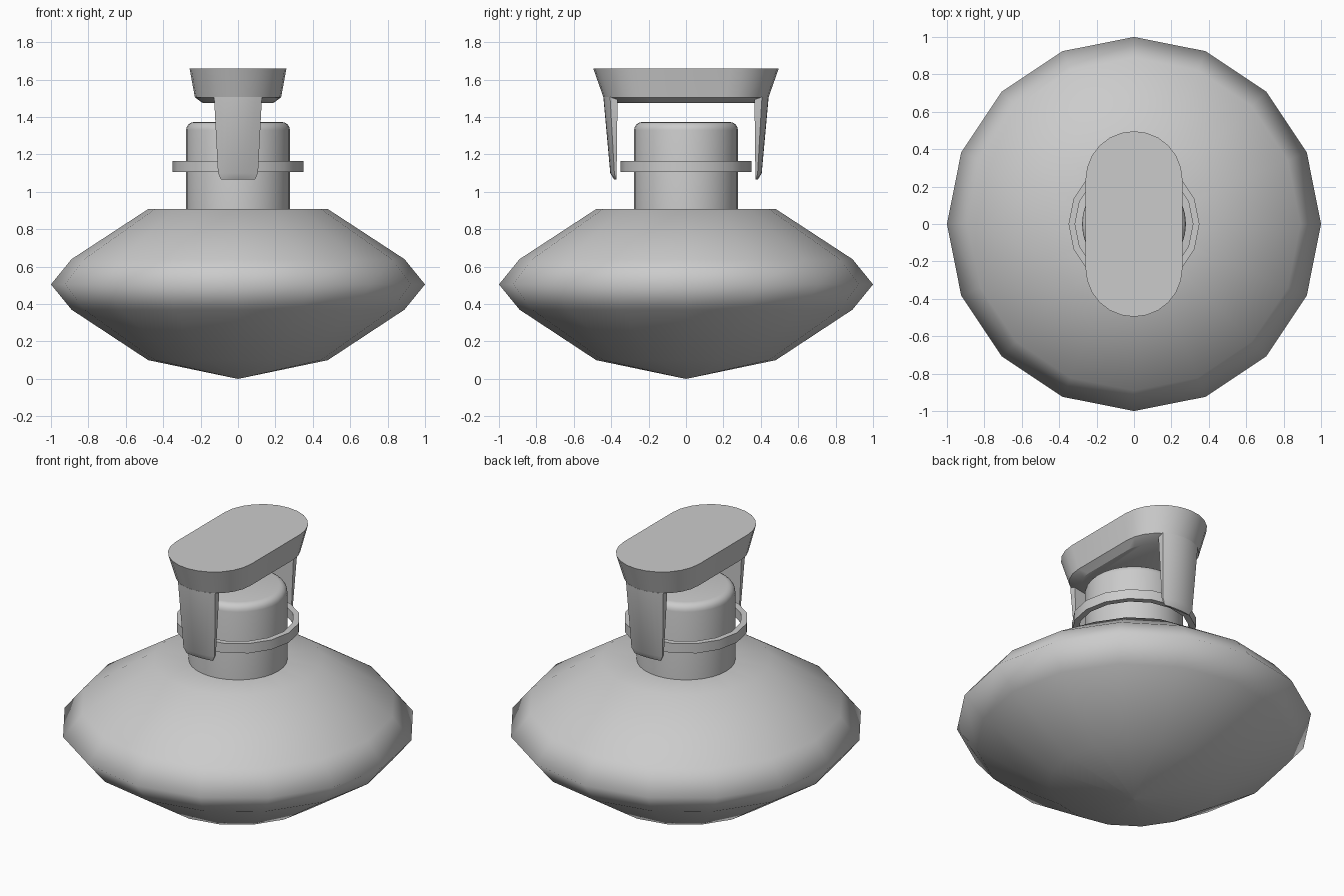
import bpy, math

if "Cube" in bpy.data.objects:
    bpy.data.objects.remove(bpy.data.objects["Cube"])

def make(name, verts, faces, angle):
    me = bpy.data.meshes.new(name)
    me.from_pydata(verts, [], faces)
    me.update()
    ob = bpy.data.objects.new(name, me)
    bpy.context.collection.objects.link(ob)
    bpy.ops.object.select_all(action='DESELECT')
    ob.select_set(True)
    bpy.context.view_layer.objects.active = ob
    bpy.ops.object.mode_set(mode='EDIT')
    bpy.ops.mesh.select_all(action='SELECT')
    bpy.ops.mesh.remove_doubles(threshold=0.0001)
    bpy.ops.mesh.normals_make_consistent(inside=False)
    bpy.ops.object.mode_set(mode='OBJECT')
    bpy.ops.object.shade_smooth_by_angle(angle=math.radians(angle))
    return ob

def loft(name, rings, angle, loop=False):
    """Skin a stack of equal-length rings; cap the ends or close into a loop."""
    n, m = len(rings[0]), len(rings)
    verts = [p for r in rings for p in r]
    faces = [(a * n + i, a * n + (i + 1) % n, b * n + (i + 1) % n, b * n + i)
             for a in range(m if loop else m - 1) for b in [(a + 1) % m] for i in range(n)]
    if not loop:
        faces += [tuple(range(n))[::-1], tuple(range((m - 1) * n, m * n))]
    return make(name, verts, faces, angle)

def circle(r, z, n):
    return [(r * math.cos(2 * math.pi * i / n), r * math.sin(2 * math.pi * i / n), z) for i in range(n)]

# Body: 16-sided squashed flask
profile = [(0.001, 0), (0.48, 0.10), (0.89, 0.37), (1, 0.505), (0.89, 0.64), (0.48, 0.908), (0.2, 0.908)]
loft("flask_body", [circle(r, z, 16) for r, z in profile], 100)

# Neck with rounded top edge
rim = [(0.235 + 0.043 * math.cos(a), 1.33 + 0.043 * math.sin(a))
       for a in [math.pi / 2 * k / 4 for k in range(5)]]
loft("neck", [circle(r, z, 32) for r, z in [(0.278, 0.88)] + rim], 40)

# Loose collar ring around the neck
collar = [(0.35, 1.105), (0.35, 1.165), (0.315, 1.165), (0.315, 1.105)]
loft("collar_ring", [circle(r, z, 16) for r, z in collar], 40, loop=True)

# Lever cap: tapered stadium with chamfered underside
def stadium(s, z, r=0.259, c=0.237, k=12):
    pts = []
    for start, cy in ((0, c), (math.pi, -c)):
        for i in range(k + 1):
            a = start + math.pi * i / k
            pts.append((s * r * math.cos(a), s * (cy + r * math.sin(a)), z))
    return pts

loft("lever_cap", [stadium(0.73, 1.475), stadium(0.89, 1.505), stadium(1, 1.66)], 30)

# Curved clip arms hanging from both ends of the cap
def arm_section(w, outer, inner, sag, z, side, k=8):
    xs = [w * (2 * i / k - 1) for i in range(k + 1)]
    arc = [(x, side * (outer - sag * (x / w) ** 2), z) for x in xs]
    return arc + [(w, side * inner, z), (-w, side * inner, z)]

for label, side in (("front", -1), ("back", 1)):
    loft(label + "_clip_arm", [
        arm_section(0.09, 0.384, 0.372, 0.008, 1.065, side),
        arm_section(0.107, 0.405, 0.371, 0.022, 1.10, side),
        arm_section(0.128, 0.442, 0.366, 0.036, 1.507, side)], 30)
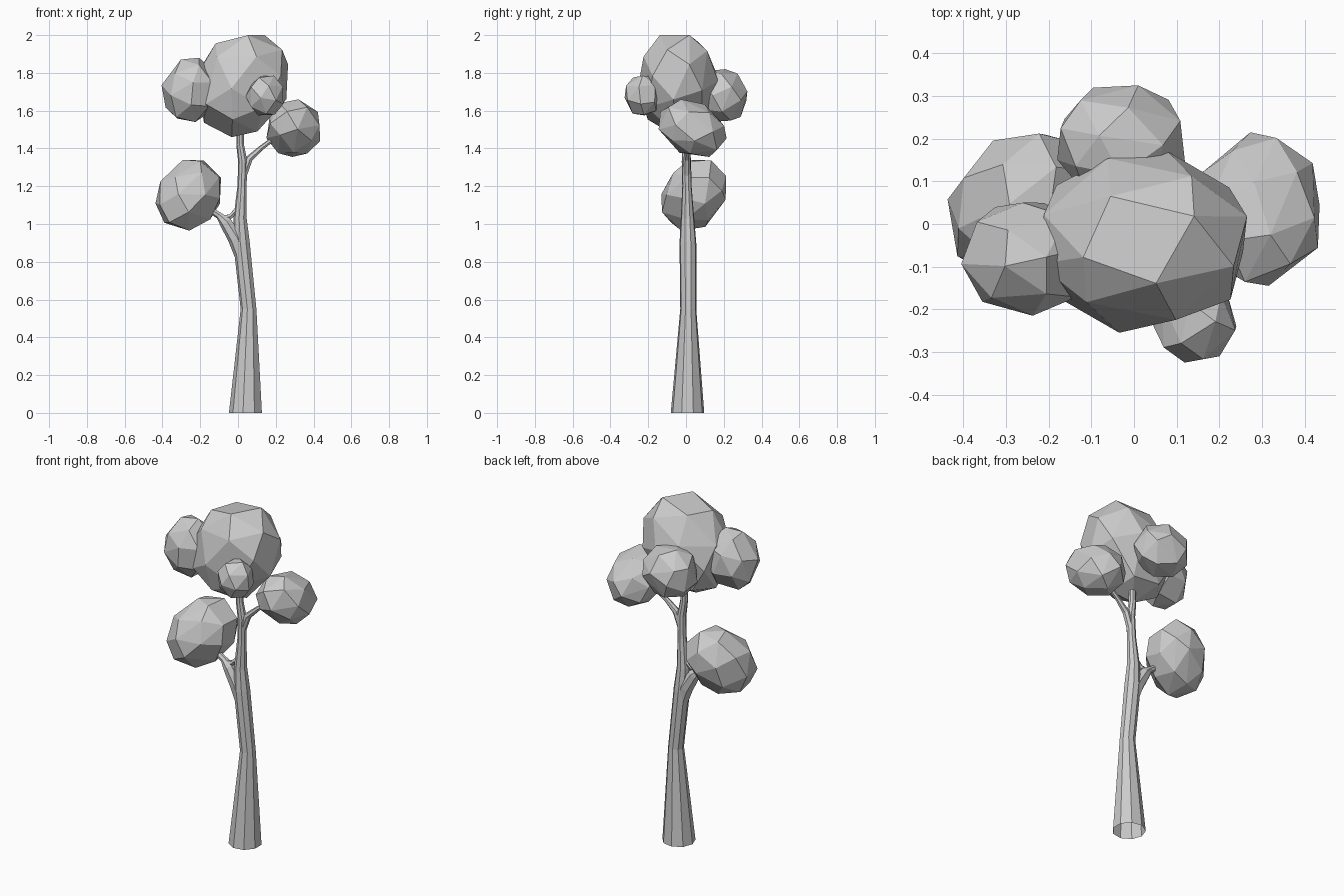
import bpy, bmesh, math, random
from mathutils import Vector, Matrix

default = bpy.data.objects.get("Cube")
if default:
    bpy.data.objects.remove(default)

grey = bpy.data.materials.new("plain grey")
grey.use_nodes = True
GREY = (0.6, 0.6, 0.6, 1)
grey.diffuse_color = GREY
grey.node_tree.nodes["Principled BSDF"].inputs["Base Color"].default_value = GREY


def finish(name, bm):
    bmesh.ops.recalc_face_normals(bm, faces=bm.faces)
    mesh = bpy.data.meshes.new(name)
    bm.to_mesh(mesh)
    bm.free()
    mesh.materials.append(grey)
    obj = bpy.data.objects.new(name, mesh)
    bpy.context.collection.objects.link(obj)
    return obj


def limb(name, path, sides, cap_end=True):
    """Faceted tube along (x, y, z, radius) stations, open at its start."""
    bm = bmesh.new()
    pts = [Vector(p[:3]) for p in path]
    rings = []
    for i, p in enumerate(pts):
        along = pts[min(i + 1, len(pts) - 1)] - pts[max(i - 1, 0)]
        if i == 0 and p.z == 0:
            along = Vector((0, 0, 1))
        turn = Vector((0, 0, 1)).rotation_difference(along.normalized())
        ring = []
        for k in range(sides):
            a = math.tau * (k + 0.5) / sides
            spoke = Vector((math.cos(a), math.sin(a), 0)) * path[i][3]
            ring.append(bm.verts.new(p + turn @ spoke))
        rings.append(ring)
    for low, high in zip(rings, rings[1:]):
        for k in range(sides):
            n = (k + 1) % sides
            bm.faces.new((low[k], low[n], high[n], high[k]))
    if cap_end:
        bm.faces.new(rings[-1])
    return finish(name, bm)


def leaf_clump(name, low, high, lean, count, seed):
    """Faceted hull of scattered points, stretched along lean, fitted to a box."""
    rng = random.Random(seed)
    spin = Matrix.Rotation(rng.uniform(0, 6), 3, 'X') @ Matrix.Rotation(rng.uniform(0, 6), 3, 'Y')
    lean = Vector(lean)
    pts = []
    for i in range(count):
        z = 1 - 2 * (i + 0.5) / count
        a = i * math.pi * (3 - math.sqrt(5)) + rng.uniform(-0.15, 0.15)
        r = math.sqrt(1 - z * z)
        p = spin @ Vector((r * math.cos(a), r * math.sin(a), z))
        pts.append(p + lean * p.dot(lean))
    for axis in range(3):
        small = min(p[axis] for p in pts)
        large = max(p[axis] for p in pts)
        for p in pts:
            t = (p[axis] - small) / (large - small)
            p[axis] = low[axis] + t * (high[axis] - low[axis])
    bm = bmesh.new()
    for p in pts:
        bm.verts.new(p)
    bmesh.ops.convex_hull(bm, input=bm.verts)
    # Merge nearly flat neighbours into larger facets
    bmesh.ops.dissolve_limit(bm, angle_limit=math.radians(7), verts=bm.verts, edges=bm.edges)
    return finish(name, bm)


# Trunk with a flared foot and a gentle bend
limb("trunk", [(0.042, 0.008, 0, 0.09), (0.057, 0.012, 0.55, 0.043),
               (0.02, 0.01, 0.9, 0.045), (0.012, 0.008, 1.03, 0.036),
               (0.022, 0.005, 1.2, 0.025), (0.026, 0.002, 1.33, 0.025),
               (0.012, 0, 1.42, 0.021), (0.012, 0, 1.56, 0.018)], 9)

# Side branches
limb("lower_branch", [(0.03, 0.01, 0.8, 0.035), (-0.01, 0.01, 0.92, 0.042),
                      (-0.065, 0.01, 1.01, 0.034), (-0.1, 0.01, 1.045, 0.019),
                      (-0.16, 0.01, 1.085, 0.016)], 7)
limb("lower_branch_fork", [(-0.085, 0.01, 1.03, 0.016), (-0.04, 0.008, 1.04, 0.014),
                           (0.0, 0.005, 1.08, 0.016)], 6)
limb("upper_branch", [(0.026, 0.003, 1.25, 0.02), (0.06, 0.005, 1.345, 0.02),
                      (0.12, 0.01, 1.4, 0.014), (0.2, 0.02, 1.46, 0.012)], 7)

# Leaf clumps
leaf_clump("main_crown", (-0.225, -0.255, 1.46), (0.265, 0.17, 2.0), (0.25, 0, 0.3), 26, 4)
leaf_clump("crown_left_clump", (-0.405, -0.215, 1.54), (-0.1, 0.05, 1.88), (0.1, 0, 0.2), 24, 2)
leaf_clump("crown_back_clump", (-0.18, 0.05, 1.54), (0.12, 0.325, 1.82), (0, 0.2, -0.1), 24, 3)
leaf_clump("crown_front_clump", (0.04, -0.325, 1.575), (0.24, -0.13, 1.785), (0.1, 0, -0.1), 20, 5)
leaf_clump("right_clump", (0.15, -0.145, 1.355), (0.435, 0.215, 1.66), (0, 0.4, -0.35), 26, 6)
leaf_clump("lower_left_clump", (-0.437, -0.13, 0.965), (-0.09, 0.212, 1.34), (0.25, 0.3, 0.35), 28, 7)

TASK:
Scan the listing above for the word "Matrix" and copy every line that holds it.

TASK OUTPUT:
from mathutils import Vector, Matrix
    spin = Matrix.Rotation(rng.uniform(0, 6), 3, 'X') @ Matrix.Rotation(rng.uniform(0, 6), 3, 'Y')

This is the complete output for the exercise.